#### Saved data entries:
>>>>

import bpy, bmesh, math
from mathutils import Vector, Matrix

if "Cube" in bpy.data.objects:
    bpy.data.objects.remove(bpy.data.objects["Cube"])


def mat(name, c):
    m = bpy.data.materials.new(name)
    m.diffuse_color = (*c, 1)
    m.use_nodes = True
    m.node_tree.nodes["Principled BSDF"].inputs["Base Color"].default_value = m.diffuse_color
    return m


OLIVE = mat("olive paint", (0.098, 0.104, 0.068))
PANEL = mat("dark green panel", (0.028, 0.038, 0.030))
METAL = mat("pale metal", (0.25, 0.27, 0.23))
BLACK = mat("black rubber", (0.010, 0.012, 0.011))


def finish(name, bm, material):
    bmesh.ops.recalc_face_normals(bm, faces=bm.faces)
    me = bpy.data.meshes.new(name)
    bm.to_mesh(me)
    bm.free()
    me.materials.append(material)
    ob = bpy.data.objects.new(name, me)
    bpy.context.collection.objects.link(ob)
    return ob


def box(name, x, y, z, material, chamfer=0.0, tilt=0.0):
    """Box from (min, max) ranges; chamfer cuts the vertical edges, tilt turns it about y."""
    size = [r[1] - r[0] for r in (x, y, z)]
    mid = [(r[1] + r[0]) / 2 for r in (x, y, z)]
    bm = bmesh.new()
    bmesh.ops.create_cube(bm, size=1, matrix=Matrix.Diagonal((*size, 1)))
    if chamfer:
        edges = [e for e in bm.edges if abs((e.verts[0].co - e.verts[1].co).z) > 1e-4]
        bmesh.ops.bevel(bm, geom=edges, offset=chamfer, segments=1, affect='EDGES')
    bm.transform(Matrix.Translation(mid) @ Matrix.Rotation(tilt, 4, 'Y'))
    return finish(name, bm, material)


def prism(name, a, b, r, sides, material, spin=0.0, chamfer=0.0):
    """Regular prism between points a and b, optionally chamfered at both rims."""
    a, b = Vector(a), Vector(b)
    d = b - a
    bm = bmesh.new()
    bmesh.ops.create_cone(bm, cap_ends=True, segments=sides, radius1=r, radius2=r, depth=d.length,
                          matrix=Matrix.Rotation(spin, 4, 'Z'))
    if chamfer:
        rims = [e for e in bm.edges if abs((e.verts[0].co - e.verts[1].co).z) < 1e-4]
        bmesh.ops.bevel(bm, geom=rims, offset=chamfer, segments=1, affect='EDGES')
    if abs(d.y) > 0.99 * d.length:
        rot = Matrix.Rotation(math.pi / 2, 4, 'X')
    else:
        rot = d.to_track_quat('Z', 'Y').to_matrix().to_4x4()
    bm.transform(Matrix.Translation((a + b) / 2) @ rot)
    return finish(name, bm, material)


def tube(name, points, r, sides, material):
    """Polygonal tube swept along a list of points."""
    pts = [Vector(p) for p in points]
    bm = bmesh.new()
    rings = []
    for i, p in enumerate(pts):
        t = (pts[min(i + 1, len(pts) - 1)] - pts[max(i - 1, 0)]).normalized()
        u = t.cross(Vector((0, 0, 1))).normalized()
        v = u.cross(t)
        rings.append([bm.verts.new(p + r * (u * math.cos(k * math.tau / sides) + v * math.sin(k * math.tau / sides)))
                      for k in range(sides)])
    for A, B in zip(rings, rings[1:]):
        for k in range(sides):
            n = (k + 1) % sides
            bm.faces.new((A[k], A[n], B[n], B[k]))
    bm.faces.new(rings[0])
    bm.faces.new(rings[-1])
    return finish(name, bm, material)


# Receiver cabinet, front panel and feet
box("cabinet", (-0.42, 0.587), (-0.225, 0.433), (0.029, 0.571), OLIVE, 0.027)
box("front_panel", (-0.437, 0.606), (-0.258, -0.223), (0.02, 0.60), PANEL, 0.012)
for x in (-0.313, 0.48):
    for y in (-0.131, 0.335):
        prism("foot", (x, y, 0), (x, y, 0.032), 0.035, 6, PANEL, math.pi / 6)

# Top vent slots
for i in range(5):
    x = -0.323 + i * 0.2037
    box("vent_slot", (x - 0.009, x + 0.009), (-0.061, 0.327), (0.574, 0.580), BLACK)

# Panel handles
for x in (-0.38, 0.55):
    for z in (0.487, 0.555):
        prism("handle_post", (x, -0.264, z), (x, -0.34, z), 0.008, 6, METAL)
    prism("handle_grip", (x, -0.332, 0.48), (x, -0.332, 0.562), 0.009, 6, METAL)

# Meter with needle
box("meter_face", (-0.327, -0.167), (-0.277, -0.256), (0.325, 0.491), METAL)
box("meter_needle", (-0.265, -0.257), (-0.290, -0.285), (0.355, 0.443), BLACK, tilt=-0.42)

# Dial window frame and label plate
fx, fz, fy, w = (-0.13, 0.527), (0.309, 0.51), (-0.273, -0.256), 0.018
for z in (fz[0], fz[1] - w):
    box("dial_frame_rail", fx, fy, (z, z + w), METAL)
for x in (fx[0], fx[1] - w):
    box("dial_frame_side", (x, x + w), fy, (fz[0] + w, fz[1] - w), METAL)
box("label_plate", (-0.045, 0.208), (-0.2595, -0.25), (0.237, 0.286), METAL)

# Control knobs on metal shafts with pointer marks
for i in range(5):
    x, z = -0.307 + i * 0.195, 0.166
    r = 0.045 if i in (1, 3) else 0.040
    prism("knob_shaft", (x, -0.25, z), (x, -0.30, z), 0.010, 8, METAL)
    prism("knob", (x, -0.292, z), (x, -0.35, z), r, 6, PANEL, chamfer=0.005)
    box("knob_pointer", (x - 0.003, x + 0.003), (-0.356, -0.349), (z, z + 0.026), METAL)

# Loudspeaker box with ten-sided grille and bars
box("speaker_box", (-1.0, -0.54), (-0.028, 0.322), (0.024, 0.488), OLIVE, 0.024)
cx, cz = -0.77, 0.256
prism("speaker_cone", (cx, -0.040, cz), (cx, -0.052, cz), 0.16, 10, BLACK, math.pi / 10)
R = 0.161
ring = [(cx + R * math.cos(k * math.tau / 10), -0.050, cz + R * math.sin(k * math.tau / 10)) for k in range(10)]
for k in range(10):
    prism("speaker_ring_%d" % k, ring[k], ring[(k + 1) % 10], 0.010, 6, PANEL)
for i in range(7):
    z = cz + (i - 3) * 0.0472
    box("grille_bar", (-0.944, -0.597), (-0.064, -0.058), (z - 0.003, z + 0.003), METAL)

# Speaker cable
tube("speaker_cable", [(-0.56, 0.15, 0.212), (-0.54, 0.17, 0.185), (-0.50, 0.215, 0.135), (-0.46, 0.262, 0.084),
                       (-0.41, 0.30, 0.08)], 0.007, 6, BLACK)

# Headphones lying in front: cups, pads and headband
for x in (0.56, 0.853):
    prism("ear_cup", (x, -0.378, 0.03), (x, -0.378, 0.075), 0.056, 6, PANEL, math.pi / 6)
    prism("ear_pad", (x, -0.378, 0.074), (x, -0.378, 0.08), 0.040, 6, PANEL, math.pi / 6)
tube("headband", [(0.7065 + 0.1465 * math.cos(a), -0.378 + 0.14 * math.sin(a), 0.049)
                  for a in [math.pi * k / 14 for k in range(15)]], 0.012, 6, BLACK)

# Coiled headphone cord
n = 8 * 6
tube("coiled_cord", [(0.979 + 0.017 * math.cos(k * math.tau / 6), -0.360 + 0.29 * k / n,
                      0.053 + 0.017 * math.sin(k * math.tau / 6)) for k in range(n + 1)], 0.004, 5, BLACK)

<<<<
>>>>

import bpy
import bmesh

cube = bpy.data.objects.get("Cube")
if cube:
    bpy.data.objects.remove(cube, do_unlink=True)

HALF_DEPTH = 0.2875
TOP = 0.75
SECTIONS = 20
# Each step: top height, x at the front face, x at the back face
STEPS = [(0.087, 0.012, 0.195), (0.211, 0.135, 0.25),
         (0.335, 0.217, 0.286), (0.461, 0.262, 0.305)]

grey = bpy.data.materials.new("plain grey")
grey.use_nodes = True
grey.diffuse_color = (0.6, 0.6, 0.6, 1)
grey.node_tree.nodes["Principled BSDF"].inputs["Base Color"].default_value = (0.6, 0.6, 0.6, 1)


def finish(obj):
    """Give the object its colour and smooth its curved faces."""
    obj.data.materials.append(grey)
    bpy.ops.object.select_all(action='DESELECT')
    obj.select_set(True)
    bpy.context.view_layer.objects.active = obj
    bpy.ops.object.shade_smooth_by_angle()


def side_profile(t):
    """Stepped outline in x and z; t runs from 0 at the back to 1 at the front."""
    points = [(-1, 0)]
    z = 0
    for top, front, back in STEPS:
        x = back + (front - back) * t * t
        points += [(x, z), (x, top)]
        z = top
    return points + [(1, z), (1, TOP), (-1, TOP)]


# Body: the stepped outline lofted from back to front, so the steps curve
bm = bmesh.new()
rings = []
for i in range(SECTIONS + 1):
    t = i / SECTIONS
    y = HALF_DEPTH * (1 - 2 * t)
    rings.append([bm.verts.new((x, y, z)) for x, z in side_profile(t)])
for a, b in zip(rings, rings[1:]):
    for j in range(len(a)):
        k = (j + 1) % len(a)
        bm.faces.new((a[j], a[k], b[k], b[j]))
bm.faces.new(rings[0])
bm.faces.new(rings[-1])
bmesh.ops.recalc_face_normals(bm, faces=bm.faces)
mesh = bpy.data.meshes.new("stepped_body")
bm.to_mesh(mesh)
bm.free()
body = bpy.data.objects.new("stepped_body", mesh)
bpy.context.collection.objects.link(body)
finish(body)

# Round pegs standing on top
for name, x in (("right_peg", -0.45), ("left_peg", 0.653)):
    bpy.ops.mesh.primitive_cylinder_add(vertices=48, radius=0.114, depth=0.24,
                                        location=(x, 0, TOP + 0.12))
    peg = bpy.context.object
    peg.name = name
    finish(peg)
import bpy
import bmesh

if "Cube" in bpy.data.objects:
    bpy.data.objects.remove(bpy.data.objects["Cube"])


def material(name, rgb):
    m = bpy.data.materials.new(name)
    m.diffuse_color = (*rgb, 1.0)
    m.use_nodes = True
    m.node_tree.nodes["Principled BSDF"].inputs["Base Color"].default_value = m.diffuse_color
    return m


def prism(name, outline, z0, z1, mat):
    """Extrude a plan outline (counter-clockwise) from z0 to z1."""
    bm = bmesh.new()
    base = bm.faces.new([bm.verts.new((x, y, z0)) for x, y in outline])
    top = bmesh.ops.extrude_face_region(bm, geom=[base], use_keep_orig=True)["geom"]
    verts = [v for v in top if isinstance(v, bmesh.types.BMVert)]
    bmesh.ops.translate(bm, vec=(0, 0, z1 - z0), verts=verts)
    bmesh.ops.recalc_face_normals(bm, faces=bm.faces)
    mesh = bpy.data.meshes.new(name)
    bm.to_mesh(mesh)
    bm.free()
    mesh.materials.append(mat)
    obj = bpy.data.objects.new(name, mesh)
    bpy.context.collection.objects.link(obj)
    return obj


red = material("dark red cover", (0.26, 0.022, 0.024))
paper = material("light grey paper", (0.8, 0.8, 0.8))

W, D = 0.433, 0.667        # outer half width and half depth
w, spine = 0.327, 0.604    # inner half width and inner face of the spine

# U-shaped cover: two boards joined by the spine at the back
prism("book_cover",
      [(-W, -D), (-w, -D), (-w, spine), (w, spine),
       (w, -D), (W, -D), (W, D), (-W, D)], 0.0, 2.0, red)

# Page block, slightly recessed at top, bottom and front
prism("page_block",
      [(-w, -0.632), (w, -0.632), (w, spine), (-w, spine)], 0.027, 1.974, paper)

<<<<

#### What to do:
Line count for the word "finish": tally the lines of the records above that hold it and give only that figure.

#### Final answer:
7